“You see.” continued the hyena. “I relish the chase. One gets more of a thrill, than just knocking off the odd lazy monkey.” He raised his nose in the air. “One must keep up ones reputation, mustn’t one?” “Reputation?….What reputation is that, may I be so bold as to ask?”

Sticking his nose in the air again. “Well, it does so happen; that I am the bravest animal, in this entire jungle.”

Now it was the monkey’s turn to laugh. “You, the bravest animal inthe jungle!….l should cocoa….I’m braver than you!”

“Who are you kidding?….I’ve heard fairies fart afore.”

The monkey stood erect. “Are you trying to say, you are braver than


“Sure am, old chap.”

At that moment, the grass parted to reveal an extremely angry lion. Teeth showing, it roared as it headed straight for the pair. “Oh my God!” cried the monkey. With a c-chunk, he was up the nearest tree in a flash.

Meanwhile, with the hyena mesmerised with fear, the lion latched onto him. Its teeth ripped into the poor animal, tearing a massive hole down one side.

Then, as if nothing had happened, the lion licked his lips, shook his mane and padded off, back into the jungle, from whence he came.

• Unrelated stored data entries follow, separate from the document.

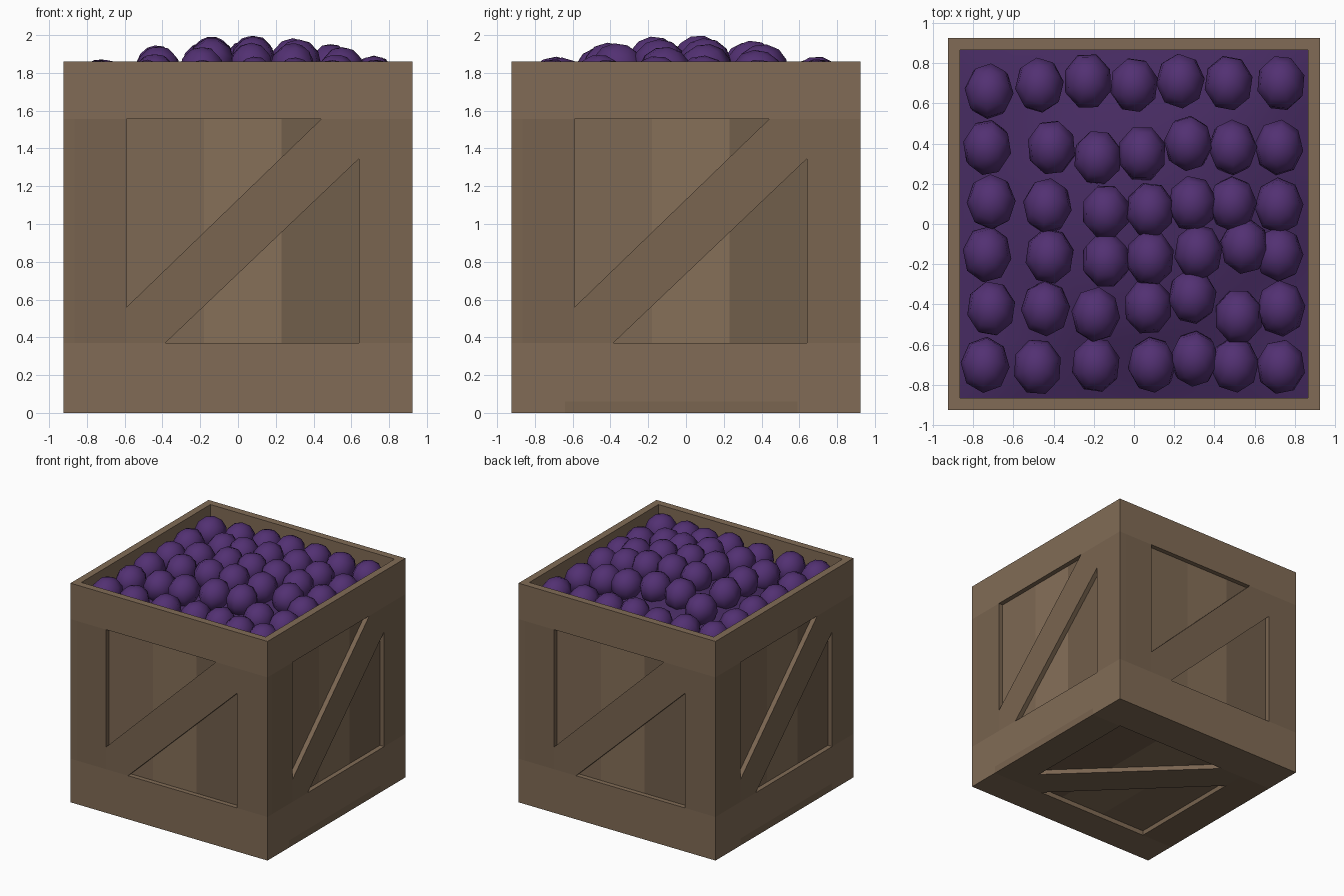
import bpy, bmesh, math, random
from mathutils import Matrix, Vector

if "Cube" in bpy.data.objects:
    bpy.data.objects.remove(bpy.data.objects["Cube"])

random.seed(4)
H = 0.925          # half width of the crate
FRAME, WALL = 0.04, 0.06


def material(name, rgb):
    m = bpy.data.materials.new(name)
    m.diffuse_color = (*rgb, 1)
    m.use_nodes = True
    m.node_tree.nodes["Principled BSDF"].inputs["Base Color"].default_value = m.diffuse_color
    return m


def brown(name, k):
    return material(name, (0.22 * k, 0.148 * k, 0.092 * k))


rail_wood = brown("rail wood", 1.0)
stile_wood = brown("stile wood", 0.84)
brace_wood = brown("brace wood", 0.87)
plank_woods = [brown("plank wood a", 0.94), brown("plank wood b", 1.08), brown("plank wood c", 0.76)]
purple = material("berry skin", (0.085, 0.03, 0.17))
dark_purple = material("berry filling", (0.062, 0.024, 0.12))


def add_object(name, bm, mat, smooth=False):
    bmesh.ops.recalc_face_normals(bm, faces=bm.faces)
    for f in bm.faces:
        f.smooth = smooth
    mesh = bpy.data.meshes.new(name)
    bm.to_mesh(mesh)
    bm.free()
    mesh.materials.append(mat)
    ob = bpy.data.objects.new(name, mesh)
    bpy.context.collection.objects.link(ob)
    return ob


def board(name, outline, d0, d1, mat, matrix):
    """Extrude an outline (u, v) from depth d0 to d1 behind the outer face."""
    bm = bmesh.new()
    face = bm.faces.new([bm.verts.new((u, -H + d0, v)) for u, v in outline])
    ext = bmesh.ops.extrude_face_region(bm, geom=[face], use_keep_orig=True)
    verts = [g for g in ext["geom"] if isinstance(g, bmesh.types.BMVert)]
    bmesh.ops.translate(bm, verts=verts, vec=(0, d1 - d0, 0))
    bm.transform(matrix)
    add_object(name, bm, mat)


def rect(u0, u1, v0, v1):
    return [(u0, v0), (u1, v0), (u1, v1), (u0, v1)]


def panel(name, outer, inner, matrix):
    """Framed panel: rails, stiles, diagonal brace and recessed planks."""
    a0, a1, b0, b1 = outer
    u0, u1, v0, v1 = inner
    board(name + "_bottom_rail", rect(a0, a1, b0, v0), 0, WALL, rail_wood, matrix)
    board(name + "_top_rail", rect(a0, a1, v1, b1), 0, WALL, rail_wood, matrix)
    board(name + "_left_stile", rect(a0, u0, v0, v1), 0, WALL, stile_wood, matrix)
    board(name + "_right_stile", rect(u1, a1, v0, v1), 0, WALL, brace_wood, matrix)
    brace = [(u0, v0), (u0 + 0.205, v0), (u1, v1 - 0.21),
             (u1, v1), (u1 - 0.2, v1), (u0, v0 + 0.19)]
    board(name + "_brace", brace, 0, FRAME, brace_wood, matrix)
    w = (u1 - u0) / 3
    for i, mat in enumerate(plank_woods):
        board(f"{name}_plank_{i + 1}", rect(u0 + i * w, u0 + (i + 1) * w, v0, v1),
              FRAME, WALL, mat, matrix)


# Four walls arranged like a pinwheel
for i, side in enumerate(["front", "right", "back", "left"]):
    panel(side, (-H + WALL, H, WALL, 1.86), (-0.59, 0.64, 0.37, 1.555),
          Matrix.Rotation(math.pi / 2 * i, 4, "Z"))

# Floor, the same framed panel lying flat
panel("floor", (-H, H, -H, H), (-0.63, 0.64, -0.59, 0.64),
      Matrix.Translation((0, 0, H)) @ Matrix.Rotation(math.pi / 2, 4, "X"))


def heap(x, y):
    """Height of the berry centres over the crate."""
    r2 = (x - 0.05) ** 2 + y ** 2
    return 1.87 - 0.13 * min(1, r2 / 0.55)


# Domed filling between the berries
bm = bmesh.new()
bmesh.ops.create_grid(bm, x_segments=12, y_segments=12, size=H - WALL)
for v in bm.verts:
    edge = max(abs(v.co.x), abs(v.co.y)) / (H - WALL)
    v.co.z = heap(v.co.x, v.co.y) - 0.05 - 0.08 * edge ** 4
add_object("berry_filling", bm, dark_purple, True)

# Berries in loose rows
rows = [
    [(-.72, .66), (-.47, .69), (-.23, .71), (0, .69), (.23, .71), (.47, .70), (.73, .70)],
    [(-.73, .38), (-.41, .38), (-.18, .33), (.04, .35), (.27, .40), (.49, .38), (.72, .38)],
    [(-.71, .11), (-.43, .09), (-.14, .06), (.08, .07), (.29, .10), (.49, .10), (.72, .09)],
    [(-.73, -.15), (-.42, -.16), (-.14, -.18), (.08, -.17), (.32, -.14), (.55, -.11), (.72, -.15)],
    [(-.71, -.42), (-.44, -.42), (-.19, -.45), (.07, -.41), (.29, -.36), (.52, -.46), (.73, -.42)],
    [(-.74, -.70), (-.48, -.71), (-.19, -.70), (.09, -.70), (.30, -.67), (.50, -.70), (.73, -.71)],
]
for r, row in enumerate(rows):
    for c, (x, y) in enumerate(row):
        bm = bmesh.new()
        bmesh.ops.create_uvsphere(bm, u_segments=8, v_segments=6, radius=1)
        spin = Matrix.Rotation(random.uniform(0, 6.28), 4, "Z")
        tilt = Matrix.Rotation(random.uniform(-0.5, 0.5), 4, "X")
        bm.transform(Matrix.Translation((x, y, heap(x, y))) @ tilt @
                     Matrix.Diagonal((0.122, 0.142, 0.13, 1)) @ spin)
        add_object(f"berry_{r + 1}_{c + 1}", bm, purple, True)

Carefully, the monkey began to shin down the tree, peering all around for any potential danger. “Are you alright?” he called down to his friend.

With a hole in his side and guts spilling out, he looked up at themonkey through a blood filled eye, hanging out of its socket. “Am I alright?….Am I, all bloody right?….Do I look alright?….Do I?”

“I thought you were supposed to be brave?” reminded the monkey.

“I thought you were brave too. Why didn’t you come and help me?” pleaded the hyena.

“Well replied the monkey. “The way you were laughing, I thought you were getting on top.”hyena for Pete

WHAT’S IN A NAME by Michael Healy

WHAT’S IN A NAME by Michael Healy


‘What’s in a name’, we have been asked.  And answers came their aplenty.

Your name may be seen as your address, your body being the parcel which it identifies.

Names are not unique, so John Brown might live in the English Midlands.

Similarly named, he could be in Philadelphia, Australia, New York or France.

Most likely¸ they will never meet and never know of each other’s existence,


Sometimes parents do not think things through when allocating names.

So the little bright boy with the surname Hall really does not want to be called Albert.

The Irish family O’Teen, might  not want a son named Nick.

And even worse would be to call young Master Mann, Andy.

Or little Miss Tree, Cherry


Those of us with plain common names can only be but pleased.

Whatever name it is, given any chance to distort it to a nickname,

Then so called friends will do that.

Those of us with unusual surnames have no choice.  Thus:


Jensen Button, Bill Gates, Stirling Moss, etc.  

Because of their fame, I doubt it has been detrimental to these.

On the other hand if your name is famous, it can open doors,

And gain access to places for you.  For example; ‘Your Majesty’.